Sarah provided Hagar for Abraham (Genesis 16:3) for the purposes of bearing children. Should the first wife later bear a son, he would rank over a son born to the second wife. Such was the case when Isaac was born (Genesis 21:1-10)

Adoptions were used, a man could adopt a woman as a sister and he agreed to provide a husband for the woman, and a childless couple could adopt a slave or a man lacking property. Possibly applying to the relationship of Abraham to Sarah (Genesis 20:2) and also that of Eliezer (Genesis 15:2) in Abraham's household. The adopted person was obligated to care for the needs, weep over and bury them when they died.

Fathers were not required to select the first born son as the heir, the could select any of the sons as they so pleased. Example Jacob's selection of Joseph and then passing this right of inheritance onto the sons of Joseph, Ephriam and Manasseh as though they were his sons. (Genesis 48:5)

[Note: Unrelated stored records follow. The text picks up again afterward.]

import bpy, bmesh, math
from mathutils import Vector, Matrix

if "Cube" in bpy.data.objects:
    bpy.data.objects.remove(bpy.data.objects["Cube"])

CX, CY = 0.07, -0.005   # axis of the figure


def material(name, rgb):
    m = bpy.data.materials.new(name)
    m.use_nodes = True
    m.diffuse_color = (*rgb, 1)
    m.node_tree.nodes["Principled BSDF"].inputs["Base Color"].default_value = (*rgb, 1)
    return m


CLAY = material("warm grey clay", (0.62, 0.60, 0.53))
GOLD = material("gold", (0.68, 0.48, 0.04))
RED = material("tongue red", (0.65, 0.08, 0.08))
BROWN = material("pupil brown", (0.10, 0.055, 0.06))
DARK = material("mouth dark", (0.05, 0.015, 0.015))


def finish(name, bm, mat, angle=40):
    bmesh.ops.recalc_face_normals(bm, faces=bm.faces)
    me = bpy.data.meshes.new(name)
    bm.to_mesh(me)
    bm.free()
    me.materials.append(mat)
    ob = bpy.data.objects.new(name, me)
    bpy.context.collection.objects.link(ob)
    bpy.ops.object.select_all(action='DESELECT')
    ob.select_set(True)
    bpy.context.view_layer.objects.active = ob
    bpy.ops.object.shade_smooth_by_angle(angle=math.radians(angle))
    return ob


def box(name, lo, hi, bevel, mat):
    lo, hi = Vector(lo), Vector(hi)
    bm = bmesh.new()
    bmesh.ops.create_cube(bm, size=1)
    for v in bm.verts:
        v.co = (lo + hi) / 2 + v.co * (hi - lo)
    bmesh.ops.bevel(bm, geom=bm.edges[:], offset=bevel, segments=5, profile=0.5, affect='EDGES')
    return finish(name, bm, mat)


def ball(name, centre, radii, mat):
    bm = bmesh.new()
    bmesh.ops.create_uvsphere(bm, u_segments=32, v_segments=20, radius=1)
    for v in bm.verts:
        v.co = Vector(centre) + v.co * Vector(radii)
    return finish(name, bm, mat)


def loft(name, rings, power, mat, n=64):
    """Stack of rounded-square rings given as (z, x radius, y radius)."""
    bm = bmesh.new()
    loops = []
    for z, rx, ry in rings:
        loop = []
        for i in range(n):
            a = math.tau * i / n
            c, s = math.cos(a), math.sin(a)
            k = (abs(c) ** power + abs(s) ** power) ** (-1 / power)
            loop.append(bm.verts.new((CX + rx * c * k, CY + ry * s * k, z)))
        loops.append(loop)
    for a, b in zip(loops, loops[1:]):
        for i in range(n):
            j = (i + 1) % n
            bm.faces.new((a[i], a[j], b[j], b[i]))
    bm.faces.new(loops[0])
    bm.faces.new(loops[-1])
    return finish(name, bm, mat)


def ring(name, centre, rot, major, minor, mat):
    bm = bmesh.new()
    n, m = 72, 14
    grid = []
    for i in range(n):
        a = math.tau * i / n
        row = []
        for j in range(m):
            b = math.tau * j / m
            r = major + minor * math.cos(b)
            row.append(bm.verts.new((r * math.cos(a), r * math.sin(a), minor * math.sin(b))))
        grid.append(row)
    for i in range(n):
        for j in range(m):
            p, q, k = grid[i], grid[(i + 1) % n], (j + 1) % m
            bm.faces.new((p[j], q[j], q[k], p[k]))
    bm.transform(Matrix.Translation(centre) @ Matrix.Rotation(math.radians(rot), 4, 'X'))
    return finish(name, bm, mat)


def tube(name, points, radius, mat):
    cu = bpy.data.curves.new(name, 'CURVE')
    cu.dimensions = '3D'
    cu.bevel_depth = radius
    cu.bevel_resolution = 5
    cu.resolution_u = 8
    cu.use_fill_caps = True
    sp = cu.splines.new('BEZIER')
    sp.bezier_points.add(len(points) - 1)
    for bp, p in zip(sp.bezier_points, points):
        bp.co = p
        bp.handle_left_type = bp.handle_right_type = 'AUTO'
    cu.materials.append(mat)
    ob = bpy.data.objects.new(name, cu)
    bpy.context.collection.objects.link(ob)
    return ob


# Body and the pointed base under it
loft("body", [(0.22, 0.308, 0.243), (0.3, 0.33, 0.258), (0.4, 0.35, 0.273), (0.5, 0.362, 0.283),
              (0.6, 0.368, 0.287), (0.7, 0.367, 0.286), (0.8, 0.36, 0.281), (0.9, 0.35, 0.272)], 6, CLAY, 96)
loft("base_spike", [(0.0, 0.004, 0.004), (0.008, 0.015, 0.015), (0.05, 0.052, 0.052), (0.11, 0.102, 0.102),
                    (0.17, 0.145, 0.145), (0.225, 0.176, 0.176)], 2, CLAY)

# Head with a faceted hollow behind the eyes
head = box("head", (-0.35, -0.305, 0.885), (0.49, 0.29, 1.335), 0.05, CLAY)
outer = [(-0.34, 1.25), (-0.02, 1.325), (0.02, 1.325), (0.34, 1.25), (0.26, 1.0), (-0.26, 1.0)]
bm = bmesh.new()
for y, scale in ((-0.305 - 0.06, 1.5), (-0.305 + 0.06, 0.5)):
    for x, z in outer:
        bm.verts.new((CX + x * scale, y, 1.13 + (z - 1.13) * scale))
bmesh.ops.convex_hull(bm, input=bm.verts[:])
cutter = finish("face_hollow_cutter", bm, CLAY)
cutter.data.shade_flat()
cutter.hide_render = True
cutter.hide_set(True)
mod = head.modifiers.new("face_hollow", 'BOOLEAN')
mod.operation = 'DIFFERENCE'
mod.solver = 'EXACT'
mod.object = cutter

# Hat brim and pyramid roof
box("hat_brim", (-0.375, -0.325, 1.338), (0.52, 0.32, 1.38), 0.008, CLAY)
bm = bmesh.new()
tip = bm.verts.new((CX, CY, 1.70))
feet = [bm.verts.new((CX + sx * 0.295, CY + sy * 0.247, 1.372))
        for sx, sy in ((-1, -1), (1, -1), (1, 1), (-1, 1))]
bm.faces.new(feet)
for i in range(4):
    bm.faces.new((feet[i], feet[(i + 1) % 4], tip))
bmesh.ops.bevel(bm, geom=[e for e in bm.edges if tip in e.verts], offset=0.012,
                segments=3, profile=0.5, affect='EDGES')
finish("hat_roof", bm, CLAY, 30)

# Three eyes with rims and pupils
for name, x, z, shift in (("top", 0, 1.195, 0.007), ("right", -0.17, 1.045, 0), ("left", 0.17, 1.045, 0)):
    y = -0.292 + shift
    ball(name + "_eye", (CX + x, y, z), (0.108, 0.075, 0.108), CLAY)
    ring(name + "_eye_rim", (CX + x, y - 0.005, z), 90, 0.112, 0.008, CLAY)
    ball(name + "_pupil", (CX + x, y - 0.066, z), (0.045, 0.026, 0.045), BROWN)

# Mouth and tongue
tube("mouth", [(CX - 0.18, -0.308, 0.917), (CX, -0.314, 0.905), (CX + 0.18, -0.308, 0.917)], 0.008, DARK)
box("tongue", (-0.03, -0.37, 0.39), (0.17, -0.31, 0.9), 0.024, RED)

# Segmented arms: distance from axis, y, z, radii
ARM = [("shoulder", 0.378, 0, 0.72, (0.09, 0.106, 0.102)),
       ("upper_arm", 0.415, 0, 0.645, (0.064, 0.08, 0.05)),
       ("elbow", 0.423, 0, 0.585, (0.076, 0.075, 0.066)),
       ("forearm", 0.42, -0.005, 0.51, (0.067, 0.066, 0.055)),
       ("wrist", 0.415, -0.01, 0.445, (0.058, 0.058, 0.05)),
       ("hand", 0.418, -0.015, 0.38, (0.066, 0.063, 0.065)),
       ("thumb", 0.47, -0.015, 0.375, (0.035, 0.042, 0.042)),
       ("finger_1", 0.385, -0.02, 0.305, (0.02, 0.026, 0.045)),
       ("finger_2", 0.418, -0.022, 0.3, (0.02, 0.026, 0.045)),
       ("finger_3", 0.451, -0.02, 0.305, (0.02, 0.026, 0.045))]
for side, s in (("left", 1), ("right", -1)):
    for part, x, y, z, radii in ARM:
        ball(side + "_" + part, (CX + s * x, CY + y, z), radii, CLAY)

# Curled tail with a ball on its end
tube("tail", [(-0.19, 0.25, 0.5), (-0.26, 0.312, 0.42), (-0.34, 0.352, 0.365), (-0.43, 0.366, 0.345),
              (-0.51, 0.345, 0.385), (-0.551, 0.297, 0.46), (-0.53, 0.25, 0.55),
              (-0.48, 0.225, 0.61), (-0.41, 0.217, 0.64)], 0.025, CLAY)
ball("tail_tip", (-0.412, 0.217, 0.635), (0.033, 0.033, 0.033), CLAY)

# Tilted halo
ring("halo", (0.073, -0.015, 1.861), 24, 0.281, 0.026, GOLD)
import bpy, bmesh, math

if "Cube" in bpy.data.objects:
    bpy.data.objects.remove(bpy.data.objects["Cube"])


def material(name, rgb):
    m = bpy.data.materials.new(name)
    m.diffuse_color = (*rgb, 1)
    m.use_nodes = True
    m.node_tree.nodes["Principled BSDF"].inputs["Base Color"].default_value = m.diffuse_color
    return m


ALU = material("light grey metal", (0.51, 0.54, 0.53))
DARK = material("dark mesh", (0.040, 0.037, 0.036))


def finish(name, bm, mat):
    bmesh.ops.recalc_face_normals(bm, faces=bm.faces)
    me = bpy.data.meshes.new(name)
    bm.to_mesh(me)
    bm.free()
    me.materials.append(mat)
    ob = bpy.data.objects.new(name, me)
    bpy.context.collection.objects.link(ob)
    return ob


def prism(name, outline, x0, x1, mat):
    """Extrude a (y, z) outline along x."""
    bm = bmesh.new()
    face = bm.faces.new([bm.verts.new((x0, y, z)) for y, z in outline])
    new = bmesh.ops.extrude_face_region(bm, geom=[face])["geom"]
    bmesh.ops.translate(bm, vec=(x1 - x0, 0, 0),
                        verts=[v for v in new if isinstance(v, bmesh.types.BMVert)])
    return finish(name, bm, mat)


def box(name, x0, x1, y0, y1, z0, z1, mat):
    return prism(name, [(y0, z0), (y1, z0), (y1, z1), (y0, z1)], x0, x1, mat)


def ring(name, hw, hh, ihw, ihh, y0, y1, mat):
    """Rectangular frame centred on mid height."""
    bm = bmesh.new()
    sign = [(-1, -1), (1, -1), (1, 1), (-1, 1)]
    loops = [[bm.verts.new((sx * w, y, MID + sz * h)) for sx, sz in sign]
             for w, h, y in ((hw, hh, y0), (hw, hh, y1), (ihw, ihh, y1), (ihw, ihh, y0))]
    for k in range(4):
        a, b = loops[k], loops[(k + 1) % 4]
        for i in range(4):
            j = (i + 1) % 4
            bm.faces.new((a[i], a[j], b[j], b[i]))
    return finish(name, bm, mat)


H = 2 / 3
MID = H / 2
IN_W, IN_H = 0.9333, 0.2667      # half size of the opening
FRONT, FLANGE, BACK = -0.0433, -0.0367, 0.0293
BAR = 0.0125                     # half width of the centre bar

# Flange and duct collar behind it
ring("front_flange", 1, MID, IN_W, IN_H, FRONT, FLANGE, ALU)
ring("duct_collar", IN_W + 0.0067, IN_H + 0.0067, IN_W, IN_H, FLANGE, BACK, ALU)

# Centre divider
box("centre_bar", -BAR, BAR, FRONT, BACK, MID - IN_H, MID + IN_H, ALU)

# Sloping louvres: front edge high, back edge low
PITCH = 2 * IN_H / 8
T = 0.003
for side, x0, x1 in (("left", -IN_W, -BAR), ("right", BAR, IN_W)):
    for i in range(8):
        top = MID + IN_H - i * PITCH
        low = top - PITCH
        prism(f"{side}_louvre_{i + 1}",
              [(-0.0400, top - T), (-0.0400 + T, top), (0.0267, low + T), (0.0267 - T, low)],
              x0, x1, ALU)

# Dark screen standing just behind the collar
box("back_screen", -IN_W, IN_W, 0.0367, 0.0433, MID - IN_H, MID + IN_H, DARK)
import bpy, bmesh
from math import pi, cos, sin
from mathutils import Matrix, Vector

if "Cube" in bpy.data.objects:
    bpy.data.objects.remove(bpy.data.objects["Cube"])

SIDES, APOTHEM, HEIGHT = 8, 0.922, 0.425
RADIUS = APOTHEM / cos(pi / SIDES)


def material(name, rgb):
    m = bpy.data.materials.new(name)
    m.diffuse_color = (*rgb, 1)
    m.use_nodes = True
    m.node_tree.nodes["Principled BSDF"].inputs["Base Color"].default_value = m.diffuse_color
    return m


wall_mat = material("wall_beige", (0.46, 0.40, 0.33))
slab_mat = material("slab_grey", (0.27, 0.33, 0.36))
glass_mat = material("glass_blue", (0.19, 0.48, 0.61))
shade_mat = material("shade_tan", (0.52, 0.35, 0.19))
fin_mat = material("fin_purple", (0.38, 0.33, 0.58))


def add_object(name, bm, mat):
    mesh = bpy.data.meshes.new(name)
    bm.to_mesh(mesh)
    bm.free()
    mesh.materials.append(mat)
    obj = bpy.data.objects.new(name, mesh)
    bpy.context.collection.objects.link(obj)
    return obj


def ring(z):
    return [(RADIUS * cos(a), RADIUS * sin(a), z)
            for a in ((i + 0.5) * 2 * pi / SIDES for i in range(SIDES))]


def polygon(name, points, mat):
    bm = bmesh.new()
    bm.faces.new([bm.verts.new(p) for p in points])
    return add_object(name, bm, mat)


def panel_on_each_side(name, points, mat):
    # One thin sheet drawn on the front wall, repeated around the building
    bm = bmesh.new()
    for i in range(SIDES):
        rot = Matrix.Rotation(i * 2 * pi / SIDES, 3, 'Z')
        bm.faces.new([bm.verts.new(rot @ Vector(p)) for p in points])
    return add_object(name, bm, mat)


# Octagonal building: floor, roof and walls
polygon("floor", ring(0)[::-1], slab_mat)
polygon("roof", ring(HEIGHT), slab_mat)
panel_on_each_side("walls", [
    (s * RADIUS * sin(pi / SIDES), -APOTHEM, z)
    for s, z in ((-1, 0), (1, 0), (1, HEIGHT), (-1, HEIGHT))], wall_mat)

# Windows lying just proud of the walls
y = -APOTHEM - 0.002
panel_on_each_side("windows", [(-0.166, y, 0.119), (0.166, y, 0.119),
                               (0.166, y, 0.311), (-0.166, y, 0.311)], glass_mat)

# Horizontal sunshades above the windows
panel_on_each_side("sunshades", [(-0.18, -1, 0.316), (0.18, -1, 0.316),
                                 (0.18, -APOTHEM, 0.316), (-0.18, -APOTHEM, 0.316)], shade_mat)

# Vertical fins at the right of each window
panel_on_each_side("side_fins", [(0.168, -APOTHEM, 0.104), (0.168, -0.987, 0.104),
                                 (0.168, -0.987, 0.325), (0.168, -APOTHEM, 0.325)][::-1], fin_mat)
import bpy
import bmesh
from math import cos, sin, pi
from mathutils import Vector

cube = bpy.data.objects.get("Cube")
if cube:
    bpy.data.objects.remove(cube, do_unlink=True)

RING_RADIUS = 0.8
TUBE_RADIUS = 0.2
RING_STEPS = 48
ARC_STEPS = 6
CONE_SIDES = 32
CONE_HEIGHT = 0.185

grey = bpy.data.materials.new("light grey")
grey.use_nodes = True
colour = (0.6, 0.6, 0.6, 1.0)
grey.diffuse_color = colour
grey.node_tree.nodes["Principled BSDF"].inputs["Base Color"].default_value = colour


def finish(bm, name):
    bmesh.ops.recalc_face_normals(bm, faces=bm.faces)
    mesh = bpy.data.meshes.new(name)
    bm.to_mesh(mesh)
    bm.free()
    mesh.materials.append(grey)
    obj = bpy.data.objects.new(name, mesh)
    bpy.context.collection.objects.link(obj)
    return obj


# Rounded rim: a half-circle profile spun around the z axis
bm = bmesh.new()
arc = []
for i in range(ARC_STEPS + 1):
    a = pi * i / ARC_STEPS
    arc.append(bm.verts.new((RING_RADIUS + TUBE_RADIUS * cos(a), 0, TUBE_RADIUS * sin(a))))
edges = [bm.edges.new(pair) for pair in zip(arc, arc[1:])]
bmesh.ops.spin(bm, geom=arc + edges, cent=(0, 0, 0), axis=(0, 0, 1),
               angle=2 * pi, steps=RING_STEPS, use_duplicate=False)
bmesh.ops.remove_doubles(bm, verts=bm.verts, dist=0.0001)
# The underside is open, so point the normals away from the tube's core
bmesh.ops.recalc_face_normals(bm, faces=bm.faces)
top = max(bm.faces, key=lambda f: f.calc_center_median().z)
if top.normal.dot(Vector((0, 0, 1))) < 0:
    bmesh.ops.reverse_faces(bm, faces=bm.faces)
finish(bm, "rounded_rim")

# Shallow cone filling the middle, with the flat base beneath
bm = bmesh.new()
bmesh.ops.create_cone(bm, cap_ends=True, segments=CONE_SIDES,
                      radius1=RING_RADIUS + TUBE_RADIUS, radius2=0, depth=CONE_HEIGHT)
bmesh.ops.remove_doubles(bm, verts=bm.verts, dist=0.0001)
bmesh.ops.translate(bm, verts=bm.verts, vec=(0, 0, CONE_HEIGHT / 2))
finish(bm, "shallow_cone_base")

A father was required to find a wife for the sons (Genesis 24:4) and arrange marriage contracts for the daughters. If the parents died, the heir was required to arrange the marriage of his sisters. But in this case the heir had less authority and the sister had the right of refusal.

Wills referred to the family gods as symbols of ownership and authority and were highly valued. Possibly explaining why Laban was so concerned that Rachel had taken the images when Jacob was fleeing Laban (Genesis 31). Tablets were also highly valued and passed down from generation to generation.

Also there were tablets documenting that a heir could legally sell their birthright to a brother. Example, Esau exchanging his birthright for soup in a time of need (Genesis 25:29-34).

Also found were tablets recording blessings pronounced by aging men just before an expected death. As did Jacob in Genesis 48-49, Moses in Deuteronomy 33 and Joshua in Joshua 23-24.

Therefore, many of the recorded customs in Genesis are demonstrated to be consistent with the customs of the ancient mideast societies.
(ref. B&S vol. 7, No. 1, Winter 1994)

Biblical Archaeology evidences for the accuracy of the Scriptures.